[Entries shown]
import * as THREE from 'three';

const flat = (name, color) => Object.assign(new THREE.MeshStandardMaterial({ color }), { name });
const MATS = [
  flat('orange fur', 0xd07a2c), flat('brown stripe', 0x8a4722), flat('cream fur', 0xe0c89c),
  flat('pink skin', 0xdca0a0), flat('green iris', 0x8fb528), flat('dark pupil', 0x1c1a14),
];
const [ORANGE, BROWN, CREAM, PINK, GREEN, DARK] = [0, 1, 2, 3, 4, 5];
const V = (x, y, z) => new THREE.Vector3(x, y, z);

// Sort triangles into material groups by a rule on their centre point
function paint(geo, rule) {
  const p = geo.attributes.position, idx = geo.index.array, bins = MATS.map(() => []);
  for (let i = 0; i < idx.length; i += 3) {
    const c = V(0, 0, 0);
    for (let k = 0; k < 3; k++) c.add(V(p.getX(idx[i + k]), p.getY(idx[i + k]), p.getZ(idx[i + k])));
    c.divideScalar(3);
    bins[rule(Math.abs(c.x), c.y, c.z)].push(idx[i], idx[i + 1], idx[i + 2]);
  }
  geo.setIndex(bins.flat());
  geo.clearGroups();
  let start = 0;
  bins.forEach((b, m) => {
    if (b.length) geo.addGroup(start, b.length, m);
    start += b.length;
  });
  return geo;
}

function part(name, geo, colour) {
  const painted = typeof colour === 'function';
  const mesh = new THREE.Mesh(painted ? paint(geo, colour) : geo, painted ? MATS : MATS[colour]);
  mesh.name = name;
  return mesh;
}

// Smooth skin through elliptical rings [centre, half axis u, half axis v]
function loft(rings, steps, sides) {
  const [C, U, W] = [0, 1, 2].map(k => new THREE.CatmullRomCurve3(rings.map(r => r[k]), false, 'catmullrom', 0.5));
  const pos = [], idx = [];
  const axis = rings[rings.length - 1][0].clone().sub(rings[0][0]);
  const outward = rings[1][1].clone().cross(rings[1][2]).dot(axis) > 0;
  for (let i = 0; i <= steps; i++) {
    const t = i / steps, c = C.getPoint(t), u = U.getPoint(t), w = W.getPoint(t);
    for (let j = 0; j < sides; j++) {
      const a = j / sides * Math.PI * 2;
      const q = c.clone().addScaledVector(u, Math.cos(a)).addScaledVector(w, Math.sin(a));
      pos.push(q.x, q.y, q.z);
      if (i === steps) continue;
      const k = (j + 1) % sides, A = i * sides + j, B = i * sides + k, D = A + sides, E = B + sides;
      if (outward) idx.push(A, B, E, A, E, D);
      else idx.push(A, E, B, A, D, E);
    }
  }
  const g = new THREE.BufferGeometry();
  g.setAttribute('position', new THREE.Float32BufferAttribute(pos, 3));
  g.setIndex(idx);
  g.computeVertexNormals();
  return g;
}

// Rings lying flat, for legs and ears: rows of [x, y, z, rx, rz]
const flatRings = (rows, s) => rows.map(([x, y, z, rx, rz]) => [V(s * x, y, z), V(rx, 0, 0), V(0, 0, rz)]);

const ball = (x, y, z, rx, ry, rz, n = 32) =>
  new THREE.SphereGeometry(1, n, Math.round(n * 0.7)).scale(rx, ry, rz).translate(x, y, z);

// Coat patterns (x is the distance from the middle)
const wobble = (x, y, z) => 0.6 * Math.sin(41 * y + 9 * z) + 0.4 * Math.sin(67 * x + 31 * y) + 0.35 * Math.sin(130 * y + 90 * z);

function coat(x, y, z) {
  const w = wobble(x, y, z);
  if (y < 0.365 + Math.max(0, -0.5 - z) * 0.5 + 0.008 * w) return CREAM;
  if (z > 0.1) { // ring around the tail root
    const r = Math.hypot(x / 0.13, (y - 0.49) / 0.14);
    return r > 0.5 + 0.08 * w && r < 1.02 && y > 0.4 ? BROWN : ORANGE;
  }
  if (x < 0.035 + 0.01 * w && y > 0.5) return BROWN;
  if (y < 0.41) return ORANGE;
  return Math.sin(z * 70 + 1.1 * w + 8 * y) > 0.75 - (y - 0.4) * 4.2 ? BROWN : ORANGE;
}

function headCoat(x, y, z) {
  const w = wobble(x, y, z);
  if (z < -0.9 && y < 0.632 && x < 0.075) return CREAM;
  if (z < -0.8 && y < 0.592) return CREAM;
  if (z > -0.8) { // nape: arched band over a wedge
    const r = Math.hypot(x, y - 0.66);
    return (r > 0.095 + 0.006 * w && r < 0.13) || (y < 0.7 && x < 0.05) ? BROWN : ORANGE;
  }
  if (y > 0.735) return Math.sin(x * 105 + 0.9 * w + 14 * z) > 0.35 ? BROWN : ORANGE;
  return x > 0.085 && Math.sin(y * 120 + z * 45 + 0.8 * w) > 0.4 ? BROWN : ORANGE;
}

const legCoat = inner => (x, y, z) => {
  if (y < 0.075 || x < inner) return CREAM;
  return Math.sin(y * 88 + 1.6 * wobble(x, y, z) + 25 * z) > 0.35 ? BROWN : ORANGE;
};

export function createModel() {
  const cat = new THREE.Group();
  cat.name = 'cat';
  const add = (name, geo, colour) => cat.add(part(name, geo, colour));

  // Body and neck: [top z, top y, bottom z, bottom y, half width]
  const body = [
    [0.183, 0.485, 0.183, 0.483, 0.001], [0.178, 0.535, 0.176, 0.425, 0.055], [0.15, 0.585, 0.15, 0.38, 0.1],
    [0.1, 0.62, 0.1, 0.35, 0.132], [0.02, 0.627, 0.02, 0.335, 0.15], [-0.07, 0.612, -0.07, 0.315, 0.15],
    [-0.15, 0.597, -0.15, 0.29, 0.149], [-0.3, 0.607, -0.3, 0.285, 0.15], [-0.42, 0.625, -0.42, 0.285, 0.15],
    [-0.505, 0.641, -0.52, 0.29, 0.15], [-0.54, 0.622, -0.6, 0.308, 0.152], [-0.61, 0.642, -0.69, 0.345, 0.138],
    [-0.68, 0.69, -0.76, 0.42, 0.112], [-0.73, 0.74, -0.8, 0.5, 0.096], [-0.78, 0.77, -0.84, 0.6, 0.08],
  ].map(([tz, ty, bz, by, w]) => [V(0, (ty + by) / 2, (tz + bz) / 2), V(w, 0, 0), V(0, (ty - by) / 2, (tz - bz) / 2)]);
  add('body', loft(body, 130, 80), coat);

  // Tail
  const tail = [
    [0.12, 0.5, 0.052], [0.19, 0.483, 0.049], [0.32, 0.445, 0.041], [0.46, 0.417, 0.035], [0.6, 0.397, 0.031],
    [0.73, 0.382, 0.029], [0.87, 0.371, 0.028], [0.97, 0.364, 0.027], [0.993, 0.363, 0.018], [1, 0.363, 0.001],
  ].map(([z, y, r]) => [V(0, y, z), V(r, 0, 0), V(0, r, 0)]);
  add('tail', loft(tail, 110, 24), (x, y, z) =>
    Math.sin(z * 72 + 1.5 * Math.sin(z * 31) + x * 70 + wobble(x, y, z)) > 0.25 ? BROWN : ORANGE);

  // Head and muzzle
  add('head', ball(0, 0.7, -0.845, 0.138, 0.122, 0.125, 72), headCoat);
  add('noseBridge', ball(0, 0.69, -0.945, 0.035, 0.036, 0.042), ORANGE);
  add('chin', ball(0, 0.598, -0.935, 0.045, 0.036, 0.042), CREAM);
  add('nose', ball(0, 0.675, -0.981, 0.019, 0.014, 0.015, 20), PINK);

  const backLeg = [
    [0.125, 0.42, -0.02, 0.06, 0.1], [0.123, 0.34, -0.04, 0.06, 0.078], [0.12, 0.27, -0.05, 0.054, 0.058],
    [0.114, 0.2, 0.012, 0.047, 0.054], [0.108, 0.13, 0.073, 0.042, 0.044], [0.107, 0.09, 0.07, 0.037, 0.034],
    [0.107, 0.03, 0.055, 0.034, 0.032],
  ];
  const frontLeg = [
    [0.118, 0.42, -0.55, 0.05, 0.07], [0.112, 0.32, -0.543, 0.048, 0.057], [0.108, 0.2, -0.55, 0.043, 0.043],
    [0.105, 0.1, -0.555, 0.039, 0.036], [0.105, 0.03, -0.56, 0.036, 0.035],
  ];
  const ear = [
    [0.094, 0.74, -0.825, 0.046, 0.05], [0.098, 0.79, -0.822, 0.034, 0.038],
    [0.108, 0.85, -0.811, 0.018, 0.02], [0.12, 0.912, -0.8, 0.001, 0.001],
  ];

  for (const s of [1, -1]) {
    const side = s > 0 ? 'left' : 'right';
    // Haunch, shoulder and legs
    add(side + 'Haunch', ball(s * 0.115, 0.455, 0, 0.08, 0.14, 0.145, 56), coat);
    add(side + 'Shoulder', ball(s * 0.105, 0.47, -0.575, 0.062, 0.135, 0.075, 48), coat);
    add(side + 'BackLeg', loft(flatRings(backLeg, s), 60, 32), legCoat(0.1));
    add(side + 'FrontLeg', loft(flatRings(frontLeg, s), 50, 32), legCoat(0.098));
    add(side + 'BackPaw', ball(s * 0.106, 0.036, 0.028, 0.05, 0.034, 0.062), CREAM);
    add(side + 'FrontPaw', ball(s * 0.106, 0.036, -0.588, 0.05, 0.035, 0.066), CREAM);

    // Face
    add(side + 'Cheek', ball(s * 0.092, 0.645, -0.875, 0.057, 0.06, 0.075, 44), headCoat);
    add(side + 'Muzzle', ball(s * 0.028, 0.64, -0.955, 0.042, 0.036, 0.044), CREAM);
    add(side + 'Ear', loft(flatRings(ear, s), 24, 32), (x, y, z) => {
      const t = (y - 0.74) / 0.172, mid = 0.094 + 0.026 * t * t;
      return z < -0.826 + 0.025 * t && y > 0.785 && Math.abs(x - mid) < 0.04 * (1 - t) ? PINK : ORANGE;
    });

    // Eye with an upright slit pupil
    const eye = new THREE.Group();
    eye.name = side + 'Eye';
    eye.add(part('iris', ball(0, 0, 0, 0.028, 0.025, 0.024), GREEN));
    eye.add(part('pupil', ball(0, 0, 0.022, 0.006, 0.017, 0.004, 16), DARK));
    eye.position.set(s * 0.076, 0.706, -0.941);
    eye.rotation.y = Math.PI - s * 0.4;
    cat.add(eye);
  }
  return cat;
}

[Problem] Each line from the top of the data, up to and including the line that contains "const axis = rings[rings.length", should be set down exactly.

[Exercise result]
import * as THREE from 'three';

const flat = (name, color) => Object.assign(new THREE.MeshStandardMaterial({ color }), { name });
const MATS = [
  flat('orange fur', 0xd07a2c), flat('brown stripe', 0x8a4722), flat('cream fur', 0xe0c89c),
  flat('pink skin', 0xdca0a0), flat('green iris', 0x8fb528), flat('dark pupil', 0x1c1a14),
];
const [ORANGE, BROWN, CREAM, PINK, GREEN, DARK] = [0, 1, 2, 3, 4, 5];
const V = (x, y, z) => new THREE.Vector3(x, y, z);

// Sort triangles into material groups by a rule on their centre point
function paint(geo, rule) {
  const p = geo.attributes.position, idx = geo.index.array, bins = MATS.map(() => []);
  for (let i = 0; i < idx.length; i += 3) {
    const c = V(0, 0, 0);
    for (let k = 0; k < 3; k++) c.add(V(p.getX(idx[i + k]), p.getY(idx[i + k]), p.getZ(idx[i + k])));
    c.divideScalar(3);
    bins[rule(Math.abs(c.x), c.y, c.z)].push(idx[i], idx[i + 1], idx[i + 2]);
  }
  geo.setIndex(bins.flat());
  geo.clearGroups();
  let start = 0;
  bins.forEach((b, m) => {
    if (b.length) geo.addGroup(start, b.length, m);
    start += b.length;
  });
  return geo;
}

function part(name, geo, colour) {
  const painted = typeof colour === 'function';
  const mesh = new THREE.Mesh(painted ? paint(geo, colour) : geo, painted ? MATS : MATS[colour]);
  mesh.name = name;
  return mesh;
}

// Smooth skin through elliptical rings [centre, half axis u, half axis v]
function loft(rings, steps, sides) {
  const [C, U, W] = [0, 1, 2].map(k => new THREE.CatmullRomCurve3(rings.map(r => r[k]), false, 'catmullrom', 0.5));
  const pos = [], idx = [];
  const axis = rings[rings.length - 1][0].clone().sub(rings[0][0]);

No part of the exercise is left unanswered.